Scheduled restoration takes time. After the first maintenance season some clients will want the schedule to be accelerated. As long as no safety hazards exist I stick to the restoration schedule. Sticking to the schedule requires pruning restraint. Keep in mind the health of the plant, the canopy, and what each cut means to restoring an artful structure.
Restoring neglected espaliers requires a maintenance priority discussion with the client. The task list includes cleaning, reducing overcrowding, and height, remove girdling wires, and evaluation during scheduled maintenance. During evaluation you are checking how the trees are compartmentalizing and making canopy reduction decisions. Having a plan reduces maintenance hours during restoration. Maintained espaliers are wonderful living garden decorations.
Return to this post February 2017 to get an update on this restoration adventure.
When I was a child my family sold terra cotta and ceramic containers from Mexico. We did not have a retail store. We would scout vacant lots on busy street corners park and sell our merchandise from the back of a truck. The containers usually sold out by the afternoon.
Winter is a good time to inventory garden containers. During the winter I use this time to evaluate the containers that I have set in client gardens. Containers complement the attitude of any garden.
Each one of my clients has a unique landscape attitude. You can find containers for every attitude. Client landscape attitudes shift over time. I am always looking to add a new garden container. Hunting for new containers is exciting. If I love the container sitting on a pallet I will buy it.
Do you love your containers? Loved containers inspire seasonal plant selections. If your container love has fizzled out it is time to move or modify your containers. Best scenario is to add a new container to refresh your container love.
I am always scouting for containers. Where I look depends on the garden attitude. Good sources are nurseries, wholesalers, and consignment shops.
Some of the places where I have purchased containers:
Patapsco Valley Sales, Baltimore, MD – The inventory quality is fantastic. Every container that I have purchased from Patapsco looks great.
Pennoyer Newman, New York, NY – These containers are tough, lightweight, look great, and can be left outdoors in cold climates. My experience is with the following designs: Garland Planter, Dutch Planter, French Florentine Round, The Modern Collection.
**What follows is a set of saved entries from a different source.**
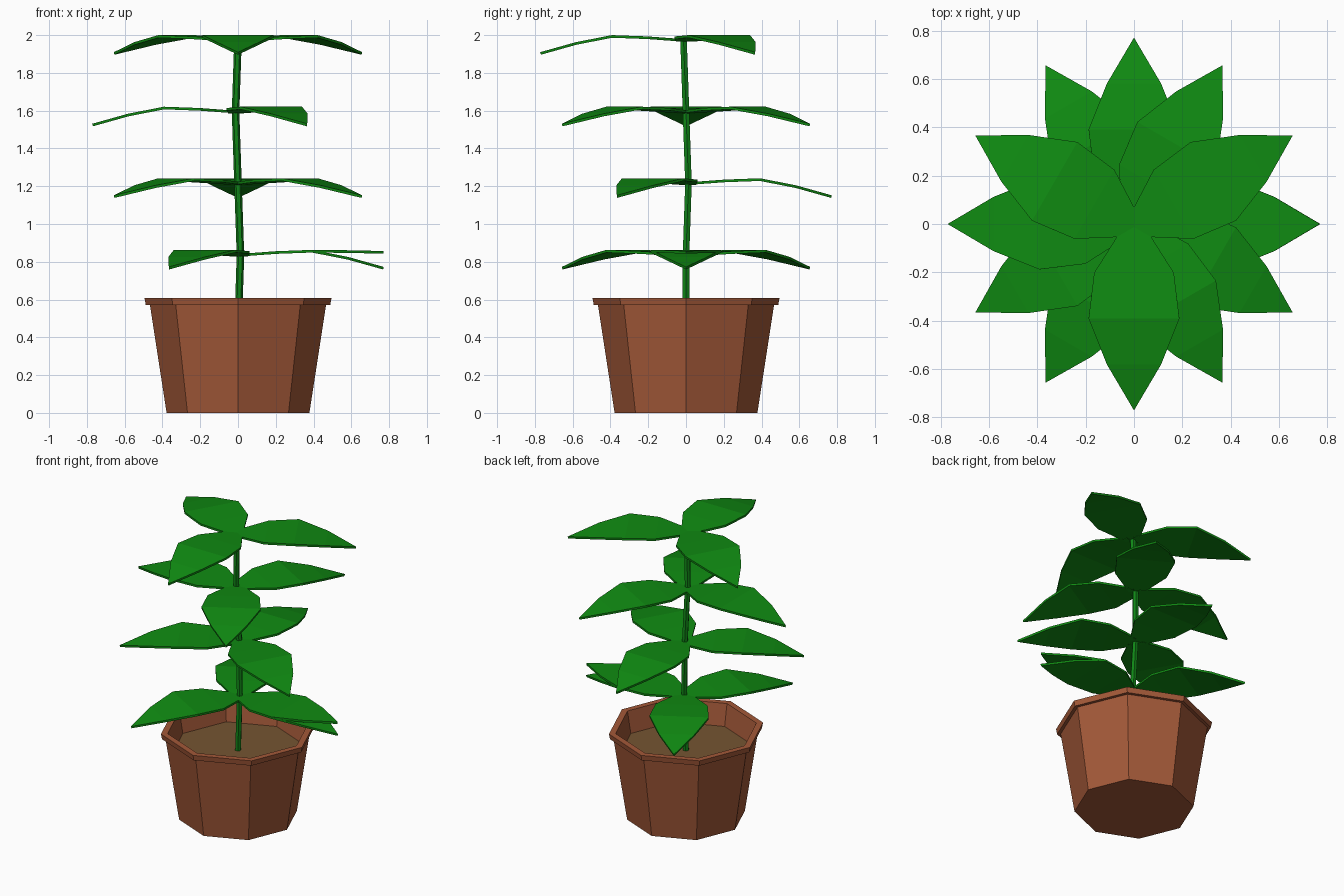
import bpy, bmesh
from math import cos, sin, pi, radians
from mathutils import Vector, Matrix

if "Cube" in bpy.data.objects:
    bpy.data.objects.remove(bpy.data.objects["Cube"])


def material(name, rgb):
    m = bpy.data.materials.new(name)
    m.diffuse_color = (*rgb, 1)
    m.use_nodes = True
    m.node_tree.nodes["Principled BSDF"].inputs["Base Color"].default_value = m.diffuse_color
    return m


def add_object(name, bm, mat):
    bmesh.ops.recalc_face_normals(bm, faces=bm.faces)
    me = bpy.data.meshes.new(name)
    bm.to_mesh(me)
    bm.free()
    me.materials.append(mat)
    ob = bpy.data.objects.new(name, me)
    bpy.context.collection.objects.link(ob)
    return ob


def rings(name, sections, sides, mat):
    """Loft rings given as (x, y, z, radius), capped at both ends."""
    bm = bmesh.new()
    loops = [[bm.verts.new((x + r * cos(2 * pi * i / sides), y + r * sin(2 * pi * i / sides), z))
              for i in range(sides)] for x, y, z, r in sections]
    for a, b in zip(loops, loops[1:]):
        for i in range(sides):
            j = (i + 1) % sides
            bm.faces.new((a[i], a[j], b[j], b[i]))
    bm.faces.new(loops[0])
    bm.faces.new(loops[-1])
    return add_object(name, bm, mat)


terracotta = material("terracotta", (0.37, 0.10, 0.04))
soil_mat = material("soil", (0.178, 0.089, 0.031))
green = material("leaf_green", (0.005, 0.258, 0.006))
stem_green = material("stem_green", (0.005, 0.24, 0.008))

# Octagonal pot with a lip and a hollow top
pot = [(0.378, 0), (0.466, 0.57), (0.488, 0.57), (0.495, 0.607), (0.452, 0.607), (0.42, 0.42)]
rings("pot", [(0, 0, z, r) for r, z in pot], 8, terracotta)
rings("soil", [(0, 0, 0.43, 0.42), (0, 0, 0.457, 0.426)], 8, soil_mat)

# Zigzag stem, each node stepping a quarter turn
OFFSET = 0.013
nodes = [Vector((OFFSET * cos(i * pi / 2), OFFSET * sin(i * pi / 2), 0.835 + 0.379 * i))
         for i in range(4)]
rings("stem", [(0, 0, 0.44, 0.02)] + [(*n, 0.02) for n in nodes], 6, stem_green)

# Leaves: half widths and arched heights at even steps along the length
LENGTH = 0.757
WIDTHS = [0.045, 0.165, 0.188, 0.112, 0]
ARCH = [0.0, 0.014, 0.021, -0.016, -0.069]
FLAT = [0.0, 0.014, 0.021, 0.019, 0.015]


def leaf(name, node, degrees, heights):
    bm = bmesh.new()
    pairs = []
    for k, (w, h) in enumerate(zip(WIDTHS, heights)):
        s = LENGTH * k / 4
        pairs.append([bm.verts.new((s, y, h)) for y in ([w, -w] if w else [0])])
    for a, b in zip(pairs, pairs[1:]):
        bm.faces.new(a[::-1] + b)
    bm.transform(Matrix.Translation(node) @ Matrix.Rotation(radians(degrees), 4, 'Z'))
    ob = add_object(name, bm, green)
    if ob.data.polygons[0].normal.z < 0:
        ob.data.flip_normals()
    solid = ob.modifiers.new("thickness", 'SOLIDIFY')
    solid.thickness = 0.014
    solid.offset = 0


for i, n in enumerate(nodes):
    for j in range(3):
        leaf(f"leaf_{i}_{j}", n, 90 * i + 120 * j, ARCH)
# One extra, flatter leaf on the lowest whorl
leaf("leaf_flat", nodes[0], 0, FLAT)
Southland Nursery, Vancouver BC – This nursery is an adventure. The selection is amazing the team is happy to assist.